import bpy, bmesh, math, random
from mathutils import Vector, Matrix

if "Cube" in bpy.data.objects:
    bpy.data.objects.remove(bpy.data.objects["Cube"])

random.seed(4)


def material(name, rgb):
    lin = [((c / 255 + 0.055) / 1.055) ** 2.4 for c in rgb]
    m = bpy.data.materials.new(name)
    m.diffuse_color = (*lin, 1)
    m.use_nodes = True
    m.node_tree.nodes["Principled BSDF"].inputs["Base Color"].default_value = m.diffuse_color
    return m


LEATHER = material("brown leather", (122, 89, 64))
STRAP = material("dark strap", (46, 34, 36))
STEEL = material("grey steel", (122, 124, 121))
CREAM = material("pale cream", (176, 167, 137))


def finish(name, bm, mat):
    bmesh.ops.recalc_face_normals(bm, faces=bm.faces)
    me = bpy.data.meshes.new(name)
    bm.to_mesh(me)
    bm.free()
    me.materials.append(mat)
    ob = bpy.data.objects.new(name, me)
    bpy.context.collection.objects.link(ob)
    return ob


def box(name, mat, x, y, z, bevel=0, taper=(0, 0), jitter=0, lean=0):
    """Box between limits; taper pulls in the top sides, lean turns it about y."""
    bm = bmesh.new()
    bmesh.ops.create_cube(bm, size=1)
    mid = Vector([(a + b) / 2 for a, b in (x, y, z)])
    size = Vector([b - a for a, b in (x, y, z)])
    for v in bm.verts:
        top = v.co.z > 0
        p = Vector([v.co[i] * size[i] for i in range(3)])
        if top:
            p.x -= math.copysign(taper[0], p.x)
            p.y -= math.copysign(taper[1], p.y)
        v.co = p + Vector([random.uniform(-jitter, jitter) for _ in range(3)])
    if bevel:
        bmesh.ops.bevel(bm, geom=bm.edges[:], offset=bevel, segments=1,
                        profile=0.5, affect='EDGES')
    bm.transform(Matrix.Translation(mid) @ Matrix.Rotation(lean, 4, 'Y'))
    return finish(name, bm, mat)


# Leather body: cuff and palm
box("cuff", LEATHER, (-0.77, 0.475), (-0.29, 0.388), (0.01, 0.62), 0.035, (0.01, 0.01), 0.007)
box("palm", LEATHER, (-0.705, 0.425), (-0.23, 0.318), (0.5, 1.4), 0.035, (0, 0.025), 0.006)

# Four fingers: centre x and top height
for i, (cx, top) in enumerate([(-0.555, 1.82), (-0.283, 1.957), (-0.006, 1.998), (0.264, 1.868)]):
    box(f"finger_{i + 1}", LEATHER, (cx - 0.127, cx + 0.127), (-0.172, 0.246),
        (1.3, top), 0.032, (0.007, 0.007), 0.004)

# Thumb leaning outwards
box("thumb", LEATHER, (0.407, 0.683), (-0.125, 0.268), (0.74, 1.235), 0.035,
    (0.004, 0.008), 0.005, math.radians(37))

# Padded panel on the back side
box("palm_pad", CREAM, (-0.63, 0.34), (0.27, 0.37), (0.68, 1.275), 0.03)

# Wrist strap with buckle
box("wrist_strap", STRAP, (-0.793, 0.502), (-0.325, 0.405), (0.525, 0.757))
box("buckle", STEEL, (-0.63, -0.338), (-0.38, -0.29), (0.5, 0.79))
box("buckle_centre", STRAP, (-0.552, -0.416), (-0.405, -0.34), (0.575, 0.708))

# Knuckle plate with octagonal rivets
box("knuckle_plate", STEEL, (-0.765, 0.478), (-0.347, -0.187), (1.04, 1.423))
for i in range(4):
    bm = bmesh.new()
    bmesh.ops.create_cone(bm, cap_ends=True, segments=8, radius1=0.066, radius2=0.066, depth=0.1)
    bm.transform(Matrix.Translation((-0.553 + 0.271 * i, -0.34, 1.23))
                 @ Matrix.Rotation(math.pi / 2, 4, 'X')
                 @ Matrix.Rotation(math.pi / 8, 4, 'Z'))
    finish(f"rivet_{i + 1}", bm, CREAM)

* Required action
Each record above, from first to last, should be written out again exactly.

* Solution for this exercise
import bpy, bmesh, math, random
from mathutils import Vector, Matrix

if "Cube" in bpy.data.objects:
    bpy.data.objects.remove(bpy.data.objects["Cube"])

random.seed(4)


def material(name, rgb):
    lin = [((c / 255 + 0.055) / 1.055) ** 2.4 for c in rgb]
    m = bpy.data.materials.new(name)
    m.diffuse_color = (*lin, 1)
    m.use_nodes = True
    m.node_tree.nodes["Principled BSDF"].inputs["Base Color"].default_value = m.diffuse_color
    return m


LEATHER = material("brown leather", (122, 89, 64))
STRAP = material("dark strap", (46, 34, 36))
STEEL = material("grey steel", (122, 124, 121))
CREAM = material("pale cream", (176, 167, 137))


def finish(name, bm, mat):
    bmesh.ops.recalc_face_normals(bm, faces=bm.faces)
    me = bpy.data.meshes.new(name)
    bm.to_mesh(me)
    bm.free()
    me.materials.append(mat)
    ob = bpy.data.objects.new(name, me)
    bpy.context.collection.objects.link(ob)
    return ob


def box(name, mat, x, y, z, bevel=0, taper=(0, 0), jitter=0, lean=0):
    """Box between limits; taper pulls in the top sides, lean turns it about y."""
    bm = bmesh.new()
    bmesh.ops.create_cube(bm, size=1)
    mid = Vector([(a + b) / 2 for a, b in (x, y, z)])
    size = Vector([b - a for a, b in (x, y, z)])
    for v in bm.verts:
        top = v.co.z > 0
        p = Vector([v.co[i] * size[i] for i in range(3)])
        if top:
            p.x -= math.copysign(taper[0], p.x)
            p.y -= math.copysign(taper[1], p.y)
        v.co = p + Vector([random.uniform(-jitter, jitter) for _ in range(3)])
    if bevel:
        bmesh.ops.bevel(bm, geom=bm.edges[:], offset=bevel, segments=1,
                        profile=0.5, affect='EDGES')
    bm.transform(Matrix.Translation(mid) @ Matrix.Rotation(lean, 4, 'Y'))
    return finish(name, bm, mat)


# Leather body: cuff and palm
box("cuff", LEATHER, (-0.77, 0.475), (-0.29, 0.388), (0.01, 0.62), 0.035, (0.01, 0.01), 0.007)
box("palm", LEATHER, (-0.705, 0.425), (-0.23, 0.318), (0.5, 1.4), 0.035, (0, 0.025), 0.006)

# Four fingers: centre x and top height
for i, (cx, top) in enumerate([(-0.555, 1.82), (-0.283, 1.957), (-0.006, 1.998), (0.264, 1.868)]):
    box(f"finger_{i + 1}", LEATHER, (cx - 0.127, cx + 0.127), (-0.172, 0.246),
        (1.3, top), 0.032, (0.007, 0.007), 0.004)

# Thumb leaning outwards
box("thumb", LEATHER, (0.407, 0.683), (-0.125, 0.268), (0.74, 1.235), 0.035,
    (0.004, 0.008), 0.005, math.radians(37))

# Padded panel on the back side
box("palm_pad", CREAM, (-0.63, 0.34), (0.27, 0.37), (0.68, 1.275), 0.03)

# Wrist strap with buckle
box("wrist_strap", STRAP, (-0.793, 0.502), (-0.325, 0.405), (0.525, 0.757))
box("buckle", STEEL, (-0.63, -0.338), (-0.38, -0.29), (0.5, 0.79))
box("buckle_centre", STRAP, (-0.552, -0.416), (-0.405, -0.34), (0.575, 0.708))

# Knuckle plate with octagonal rivets
box("knuckle_plate", STEEL, (-0.765, 0.478), (-0.347, -0.187), (1.04, 1.423))
for i in range(4):
    bm = bmesh.new()
    bmesh.ops.create_cone(bm, cap_ends=True, segments=8, radius1=0.066, radius2=0.066, depth=0.1)
    bm.transform(Matrix.Translation((-0.553 + 0.271 * i, -0.34, 1.23))
                 @ Matrix.Rotation(math.pi / 2, 4, 'X')
                 @ Matrix.Rotation(math.pi / 8, 4, 'Z'))
    finish(f"rivet_{i + 1}", bm, CREAM)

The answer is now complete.